# [Exercise directions]
Give the listing again in full, matching it character for character.

------------

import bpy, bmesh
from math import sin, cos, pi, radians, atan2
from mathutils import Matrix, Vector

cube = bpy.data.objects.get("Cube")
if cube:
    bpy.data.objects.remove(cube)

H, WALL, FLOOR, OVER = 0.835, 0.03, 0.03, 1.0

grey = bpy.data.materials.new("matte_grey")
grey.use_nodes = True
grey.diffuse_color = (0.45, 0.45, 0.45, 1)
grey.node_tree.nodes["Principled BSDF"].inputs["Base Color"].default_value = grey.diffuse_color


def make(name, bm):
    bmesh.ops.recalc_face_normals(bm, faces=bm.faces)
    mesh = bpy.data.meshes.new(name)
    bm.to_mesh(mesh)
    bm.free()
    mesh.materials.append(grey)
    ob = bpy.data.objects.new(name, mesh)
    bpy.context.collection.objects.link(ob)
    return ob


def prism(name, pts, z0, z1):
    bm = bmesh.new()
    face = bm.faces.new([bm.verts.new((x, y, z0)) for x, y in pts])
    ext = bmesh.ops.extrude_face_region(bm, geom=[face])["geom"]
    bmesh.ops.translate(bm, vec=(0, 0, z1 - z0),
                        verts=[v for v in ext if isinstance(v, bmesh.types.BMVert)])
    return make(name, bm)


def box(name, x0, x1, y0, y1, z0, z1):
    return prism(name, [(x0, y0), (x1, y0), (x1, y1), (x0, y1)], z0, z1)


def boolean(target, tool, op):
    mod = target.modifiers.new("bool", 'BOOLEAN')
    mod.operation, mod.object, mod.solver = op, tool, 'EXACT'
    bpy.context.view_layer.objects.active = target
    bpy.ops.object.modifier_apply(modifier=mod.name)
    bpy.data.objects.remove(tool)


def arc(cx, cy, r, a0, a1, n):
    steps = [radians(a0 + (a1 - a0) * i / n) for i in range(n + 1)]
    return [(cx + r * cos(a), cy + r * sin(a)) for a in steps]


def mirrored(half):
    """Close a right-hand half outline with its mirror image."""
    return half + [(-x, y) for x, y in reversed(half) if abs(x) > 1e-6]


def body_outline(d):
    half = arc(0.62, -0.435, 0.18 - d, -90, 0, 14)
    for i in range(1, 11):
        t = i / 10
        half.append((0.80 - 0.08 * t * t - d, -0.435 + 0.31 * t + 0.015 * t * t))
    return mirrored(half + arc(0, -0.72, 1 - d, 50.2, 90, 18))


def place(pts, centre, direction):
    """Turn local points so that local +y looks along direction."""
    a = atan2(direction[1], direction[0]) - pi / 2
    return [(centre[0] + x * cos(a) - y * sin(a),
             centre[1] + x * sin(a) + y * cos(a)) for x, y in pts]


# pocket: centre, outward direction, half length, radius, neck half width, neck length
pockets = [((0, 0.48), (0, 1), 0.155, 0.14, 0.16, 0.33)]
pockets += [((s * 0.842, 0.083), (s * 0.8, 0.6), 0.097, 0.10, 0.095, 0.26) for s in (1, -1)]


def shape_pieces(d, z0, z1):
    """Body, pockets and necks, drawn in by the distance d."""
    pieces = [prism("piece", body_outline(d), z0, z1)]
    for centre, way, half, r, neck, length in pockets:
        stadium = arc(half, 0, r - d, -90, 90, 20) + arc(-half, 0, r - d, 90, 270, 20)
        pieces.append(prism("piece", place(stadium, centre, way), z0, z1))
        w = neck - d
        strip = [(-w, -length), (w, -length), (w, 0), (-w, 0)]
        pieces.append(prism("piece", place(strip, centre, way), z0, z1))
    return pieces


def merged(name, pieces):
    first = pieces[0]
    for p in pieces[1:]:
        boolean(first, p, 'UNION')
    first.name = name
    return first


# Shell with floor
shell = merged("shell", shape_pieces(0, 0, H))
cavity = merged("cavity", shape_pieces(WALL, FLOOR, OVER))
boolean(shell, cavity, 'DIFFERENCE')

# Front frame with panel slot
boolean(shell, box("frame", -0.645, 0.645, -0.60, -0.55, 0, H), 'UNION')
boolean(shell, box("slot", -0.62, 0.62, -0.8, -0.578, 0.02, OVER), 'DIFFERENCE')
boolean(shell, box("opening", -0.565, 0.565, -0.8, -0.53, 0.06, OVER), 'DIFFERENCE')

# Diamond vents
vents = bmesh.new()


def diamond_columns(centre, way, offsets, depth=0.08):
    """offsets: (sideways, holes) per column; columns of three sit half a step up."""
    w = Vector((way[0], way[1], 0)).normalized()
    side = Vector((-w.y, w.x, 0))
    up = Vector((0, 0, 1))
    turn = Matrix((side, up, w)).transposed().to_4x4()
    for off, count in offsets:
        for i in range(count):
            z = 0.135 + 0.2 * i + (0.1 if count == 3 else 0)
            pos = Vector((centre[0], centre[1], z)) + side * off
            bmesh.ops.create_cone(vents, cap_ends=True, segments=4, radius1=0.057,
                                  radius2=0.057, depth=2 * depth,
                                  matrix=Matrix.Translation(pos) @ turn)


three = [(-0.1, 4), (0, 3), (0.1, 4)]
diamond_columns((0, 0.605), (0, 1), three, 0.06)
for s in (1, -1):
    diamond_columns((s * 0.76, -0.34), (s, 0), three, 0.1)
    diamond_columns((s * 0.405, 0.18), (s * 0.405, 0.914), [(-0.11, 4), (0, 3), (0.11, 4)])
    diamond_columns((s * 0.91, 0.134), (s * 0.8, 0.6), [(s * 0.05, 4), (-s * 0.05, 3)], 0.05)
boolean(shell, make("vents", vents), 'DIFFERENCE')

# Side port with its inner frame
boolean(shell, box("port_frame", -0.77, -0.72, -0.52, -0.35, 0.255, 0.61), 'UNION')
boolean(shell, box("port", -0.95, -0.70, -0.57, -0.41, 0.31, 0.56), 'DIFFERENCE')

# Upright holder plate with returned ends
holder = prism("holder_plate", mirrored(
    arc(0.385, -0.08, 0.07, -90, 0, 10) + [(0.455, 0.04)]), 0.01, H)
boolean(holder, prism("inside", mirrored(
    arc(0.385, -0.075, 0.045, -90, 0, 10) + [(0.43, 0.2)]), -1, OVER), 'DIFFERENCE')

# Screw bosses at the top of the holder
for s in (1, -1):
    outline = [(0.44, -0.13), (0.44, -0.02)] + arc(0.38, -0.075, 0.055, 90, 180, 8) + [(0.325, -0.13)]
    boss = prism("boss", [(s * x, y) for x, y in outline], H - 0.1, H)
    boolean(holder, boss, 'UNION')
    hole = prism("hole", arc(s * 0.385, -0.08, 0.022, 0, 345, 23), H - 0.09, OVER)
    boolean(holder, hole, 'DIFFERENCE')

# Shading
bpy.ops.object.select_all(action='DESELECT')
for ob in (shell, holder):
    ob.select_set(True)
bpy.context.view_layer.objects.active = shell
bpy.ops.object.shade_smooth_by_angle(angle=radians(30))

------------

# [Solution to this problem]
import bpy, bmesh
from math import sin, cos, pi, radians, atan2
from mathutils import Matrix, Vector

cube = bpy.data.objects.get("Cube")
if cube:
    bpy.data.objects.remove(cube)

H, WALL, FLOOR, OVER = 0.835, 0.03, 0.03, 1.0

grey = bpy.data.materials.new("matte_grey")
grey.use_nodes = True
grey.diffuse_color = (0.45, 0.45, 0.45, 1)
grey.node_tree.nodes["Principled BSDF"].inputs["Base Color"].default_value = grey.diffuse_color


def make(name, bm):
    bmesh.ops.recalc_face_normals(bm, faces=bm.faces)
    mesh = bpy.data.meshes.new(name)
    bm.to_mesh(mesh)
    bm.free()
    mesh.materials.append(grey)
    ob = bpy.data.objects.new(name, mesh)
    bpy.context.collection.objects.link(ob)
    return ob


def prism(name, pts, z0, z1):
    bm = bmesh.new()
    face = bm.faces.new([bm.verts.new((x, y, z0)) for x, y in pts])
    ext = bmesh.ops.extrude_face_region(bm, geom=[face])["geom"]
    bmesh.ops.translate(bm, vec=(0, 0, z1 - z0),
                        verts=[v for v in ext if isinstance(v, bmesh.types.BMVert)])
    return make(name, bm)


def box(name, x0, x1, y0, y1, z0, z1):
    return prism(name, [(x0, y0), (x1, y0), (x1, y1), (x0, y1)], z0, z1)


def boolean(target, tool, op):
    mod = target.modifiers.new("bool", 'BOOLEAN')
    mod.operation, mod.object, mod.solver = op, tool, 'EXACT'
    bpy.context.view_layer.objects.active = target
    bpy.ops.object.modifier_apply(modifier=mod.name)
    bpy.data.objects.remove(tool)


def arc(cx, cy, r, a0, a1, n):
    steps = [radians(a0 + (a1 - a0) * i / n) for i in range(n + 1)]
    return [(cx + r * cos(a), cy + r * sin(a)) for a in steps]


def mirrored(half):
    """Close a right-hand half outline with its mirror image."""
    return half + [(-x, y) for x, y in reversed(half) if abs(x) > 1e-6]


def body_outline(d):
    half = arc(0.62, -0.435, 0.18 - d, -90, 0, 14)
    for i in range(1, 11):
        t = i / 10
        half.append((0.80 - 0.08 * t * t - d, -0.435 + 0.31 * t + 0.015 * t * t))
    return mirrored(half + arc(0, -0.72, 1 - d, 50.2, 90, 18))


def place(pts, centre, direction):
    """Turn local points so that local +y looks along direction."""
    a = atan2(direction[1], direction[0]) - pi / 2
    return [(centre[0] + x * cos(a) - y * sin(a),
             centre[1] + x * sin(a) + y * cos(a)) for x, y in pts]


# pocket: centre, outward direction, half length, radius, neck half width, neck length
pockets = [((0, 0.48), (0, 1), 0.155, 0.14, 0.16, 0.33)]
pockets += [((s * 0.842, 0.083), (s * 0.8, 0.6), 0.097, 0.10, 0.095, 0.26) for s in (1, -1)]


def shape_pieces(d, z0, z1):
    """Body, pockets and necks, drawn in by the distance d."""
    pieces = [prism("piece", body_outline(d), z0, z1)]
    for centre, way, half, r, neck, length in pockets:
        stadium = arc(half, 0, r - d, -90, 90, 20) + arc(-half, 0, r - d, 90, 270, 20)
        pieces.append(prism("piece", place(stadium, centre, way), z0, z1))
        w = neck - d
        strip = [(-w, -length), (w, -length), (w, 0), (-w, 0)]
        pieces.append(prism("piece", place(strip, centre, way), z0, z1))
    return pieces


def merged(name, pieces):
    first = pieces[0]
    for p in pieces[1:]:
        boolean(first, p, 'UNION')
    first.name = name
    return first


# Shell with floor
shell = merged("shell", shape_pieces(0, 0, H))
cavity = merged("cavity", shape_pieces(WALL, FLOOR, OVER))
boolean(shell, cavity, 'DIFFERENCE')

# Front frame with panel slot
boolean(shell, box("frame", -0.645, 0.645, -0.60, -0.55, 0, H), 'UNION')
boolean(shell, box("slot", -0.62, 0.62, -0.8, -0.578, 0.02, OVER), 'DIFFERENCE')
boolean(shell, box("opening", -0.565, 0.565, -0.8, -0.53, 0.06, OVER), 'DIFFERENCE')

# Diamond vents
vents = bmesh.new()


def diamond_columns(centre, way, offsets, depth=0.08):
    """offsets: (sideways, holes) per column; columns of three sit half a step up."""
    w = Vector((way[0], way[1], 0)).normalized()
    side = Vector((-w.y, w.x, 0))
    up = Vector((0, 0, 1))
    turn = Matrix((side, up, w)).transposed().to_4x4()
    for off, count in offsets:
        for i in range(count):
            z = 0.135 + 0.2 * i + (0.1 if count == 3 else 0)
            pos = Vector((centre[0], centre[1], z)) + side * off
            bmesh.ops.create_cone(vents, cap_ends=True, segments=4, radius1=0.057,
                                  radius2=0.057, depth=2 * depth,
                                  matrix=Matrix.Translation(pos) @ turn)


three = [(-0.1, 4), (0, 3), (0.1, 4)]
diamond_columns((0, 0.605), (0, 1), three, 0.06)
for s in (1, -1):
    diamond_columns((s * 0.76, -0.34), (s, 0), three, 0.1)
    diamond_columns((s * 0.405, 0.18), (s * 0.405, 0.914), [(-0.11, 4), (0, 3), (0.11, 4)])
    diamond_columns((s * 0.91, 0.134), (s * 0.8, 0.6), [(s * 0.05, 4), (-s * 0.05, 3)], 0.05)
boolean(shell, make("vents", vents), 'DIFFERENCE')

# Side port with its inner frame
boolean(shell, box("port_frame", -0.77, -0.72, -0.52, -0.35, 0.255, 0.61), 'UNION')
boolean(shell, box("port", -0.95, -0.70, -0.57, -0.41, 0.31, 0.56), 'DIFFERENCE')

# Upright holder plate with returned ends
holder = prism("holder_plate", mirrored(
    arc(0.385, -0.08, 0.07, -90, 0, 10) + [(0.455, 0.04)]), 0.01, H)
boolean(holder, prism("inside", mirrored(
    arc(0.385, -0.075, 0.045, -90, 0, 10) + [(0.43, 0.2)]), -1, OVER), 'DIFFERENCE')

# Screw bosses at the top of the holder
for s in (1, -1):
    outline = [(0.44, -0.13), (0.44, -0.02)] + arc(0.38, -0.075, 0.055, 90, 180, 8) + [(0.325, -0.13)]
    boss = prism("boss", [(s * x, y) for x, y in outline], H - 0.1, H)
    boolean(holder, boss, 'UNION')
    hole = prism("hole", arc(s * 0.385, -0.08, 0.022, 0, 345, 23), H - 0.09, OVER)
    boolean(holder, hole, 'DIFFERENCE')

# Shading
bpy.ops.object.select_all(action='DESELECT')
for ob in (shell, holder):
    ob.select_set(True)
bpy.context.view_layer.objects.active = shell
bpy.ops.object.shade_smooth_by_angle(angle=radians(30))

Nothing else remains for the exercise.